Sanctification Instantaneous and Entire.

HE Wesleyan doctrine of evangelical perfection is assailed at three special points — its entireness, its instantaneousness, and its certification. These are so related that they stand or fall together. The proof of any one of these points strongly supports the other two. The demonstration of two makes the third a necessary inference. While our theologians differ on minor points, there is a complete unanimity as to the possibility of instant and entire purification in this life, in answer to a faith fully developed and adequate. We present the following conspectus and consensus of all our standard theologians on two of these points:

Mr. Watson says: "The general promise that we shall receive 'all things whatsoever we ask in prayer believing,' comprehends, of course, 'all things' suited to our case which God has engaged to bestow, and, if the entire renewal of our nature be included in this number, without limitation of time except that in which we ask it, in faith, then to this faith shall the promises of entire sanctification be given, which, in the nature of the case, supposes an instantaneous work immediately following upon our entire and unwavering faith."

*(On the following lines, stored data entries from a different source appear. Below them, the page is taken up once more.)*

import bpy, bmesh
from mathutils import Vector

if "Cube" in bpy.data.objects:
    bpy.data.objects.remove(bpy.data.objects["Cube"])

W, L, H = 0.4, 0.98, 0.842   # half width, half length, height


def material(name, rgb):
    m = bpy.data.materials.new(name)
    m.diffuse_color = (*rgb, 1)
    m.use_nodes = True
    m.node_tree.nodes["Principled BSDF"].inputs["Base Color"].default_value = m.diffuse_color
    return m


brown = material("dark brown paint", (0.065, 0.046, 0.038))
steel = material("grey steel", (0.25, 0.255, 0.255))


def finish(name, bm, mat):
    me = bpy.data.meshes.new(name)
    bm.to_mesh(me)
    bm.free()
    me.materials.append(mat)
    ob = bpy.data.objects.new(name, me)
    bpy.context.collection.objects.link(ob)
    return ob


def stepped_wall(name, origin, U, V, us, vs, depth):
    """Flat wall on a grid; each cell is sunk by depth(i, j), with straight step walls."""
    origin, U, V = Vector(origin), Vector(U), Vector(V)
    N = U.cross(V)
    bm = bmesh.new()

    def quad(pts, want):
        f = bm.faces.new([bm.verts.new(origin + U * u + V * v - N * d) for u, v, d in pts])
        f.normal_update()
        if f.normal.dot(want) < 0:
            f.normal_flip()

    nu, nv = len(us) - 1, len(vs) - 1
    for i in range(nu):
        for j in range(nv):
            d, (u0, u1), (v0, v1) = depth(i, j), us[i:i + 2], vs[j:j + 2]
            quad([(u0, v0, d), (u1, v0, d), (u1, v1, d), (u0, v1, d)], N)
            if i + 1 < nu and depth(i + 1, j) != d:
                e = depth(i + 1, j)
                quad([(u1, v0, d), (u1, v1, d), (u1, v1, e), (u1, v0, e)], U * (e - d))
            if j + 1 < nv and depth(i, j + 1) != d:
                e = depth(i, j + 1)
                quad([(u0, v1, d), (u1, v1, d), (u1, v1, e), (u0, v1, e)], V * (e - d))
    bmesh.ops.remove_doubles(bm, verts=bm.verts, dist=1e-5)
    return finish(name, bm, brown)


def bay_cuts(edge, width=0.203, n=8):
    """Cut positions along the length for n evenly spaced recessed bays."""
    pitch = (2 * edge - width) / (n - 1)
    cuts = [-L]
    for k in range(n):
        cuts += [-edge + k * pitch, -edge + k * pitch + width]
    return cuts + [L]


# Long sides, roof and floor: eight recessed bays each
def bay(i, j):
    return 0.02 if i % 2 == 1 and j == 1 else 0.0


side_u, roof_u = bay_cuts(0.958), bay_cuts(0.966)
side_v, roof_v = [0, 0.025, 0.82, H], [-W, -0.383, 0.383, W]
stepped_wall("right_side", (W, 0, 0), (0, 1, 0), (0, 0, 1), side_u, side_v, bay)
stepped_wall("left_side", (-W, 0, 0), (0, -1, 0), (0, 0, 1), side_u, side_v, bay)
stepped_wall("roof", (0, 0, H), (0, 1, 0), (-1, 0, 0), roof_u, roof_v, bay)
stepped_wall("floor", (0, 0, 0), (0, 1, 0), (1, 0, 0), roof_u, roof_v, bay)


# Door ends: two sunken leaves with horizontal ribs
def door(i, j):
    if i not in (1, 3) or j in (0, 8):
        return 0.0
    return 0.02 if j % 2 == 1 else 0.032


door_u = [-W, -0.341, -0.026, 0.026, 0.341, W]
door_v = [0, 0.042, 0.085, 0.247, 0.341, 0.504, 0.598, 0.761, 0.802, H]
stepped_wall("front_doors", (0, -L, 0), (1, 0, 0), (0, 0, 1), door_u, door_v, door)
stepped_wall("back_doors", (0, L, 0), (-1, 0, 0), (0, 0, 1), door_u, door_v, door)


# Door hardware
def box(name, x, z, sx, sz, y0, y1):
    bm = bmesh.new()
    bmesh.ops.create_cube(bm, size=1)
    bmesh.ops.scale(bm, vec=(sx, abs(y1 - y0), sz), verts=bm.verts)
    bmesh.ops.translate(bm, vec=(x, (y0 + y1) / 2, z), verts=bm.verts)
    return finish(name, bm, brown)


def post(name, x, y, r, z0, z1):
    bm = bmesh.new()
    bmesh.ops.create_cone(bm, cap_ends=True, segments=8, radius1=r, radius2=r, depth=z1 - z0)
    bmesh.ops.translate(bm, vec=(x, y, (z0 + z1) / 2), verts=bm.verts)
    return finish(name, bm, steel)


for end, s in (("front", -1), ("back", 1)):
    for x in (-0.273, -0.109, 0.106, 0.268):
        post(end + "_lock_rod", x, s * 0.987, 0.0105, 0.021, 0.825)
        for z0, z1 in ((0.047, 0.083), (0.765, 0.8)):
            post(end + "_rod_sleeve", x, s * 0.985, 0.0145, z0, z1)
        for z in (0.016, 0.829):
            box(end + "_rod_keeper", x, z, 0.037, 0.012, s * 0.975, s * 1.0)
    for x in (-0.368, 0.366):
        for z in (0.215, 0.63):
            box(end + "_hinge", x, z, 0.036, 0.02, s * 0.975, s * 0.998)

Dr. Raymond: "It is obvious that the work of complete sanctification is both progressive and instantaneous. The Spirit may take time in preparing a holy temple for a habitation of God, but he enters and takes full possession — fills the temple with his presence in a single instant of time. The work may be long in the doing, but there is an instant when it is done, completed, finished."

Dr. Summers, in his special treatise -on
Holiness, says that indwelling sin, "when it exists in the heart of the regenerate, is a hated and subdued principle which, by gradual mortification or by an instant and powerful exercise of faith, is entirely destroyed."

Dr. Pope: "There is no restraint of time with the Holy Ghost. The preparations for an entire consecration to God may be long continued or they may be hastened. Whenever the seal of perfection is set on the work, whether in death or in life, it must be a critical and instantaneous act."

Dr. Ralston: "Whenever we comply with the conditions prescribed in the Gospel — that is, whenever we exercise the requisite degree of faith, be it one day or ten years after our conversion —
that moment God will 'cleanse us from all unrighteousnes.'"

Dr. Miley: "Through the divine agency the soul may be as quickly cleansed as the leper, as quickly purified in whole as in part. We admit an instant partial sanctification in regeneration, and therefore may admit the possibility of an instant entire sanctification. Such a view of sanctification does not mean that there need be no preparation for its attainment. The necessity of such a preparation is uniformly held, even by such as hold strongly the second blessing view. . . . Let it be recalled that the question here is not the maturity of the Christian life, but the purification of the nature. For the attainment of the former there must be growth, and growth requires time. But while the subjective purification may be progressively wrought,
it is not subject to the law of growth; it is so thoroughly and solely the work of God that it may be quickly wrought."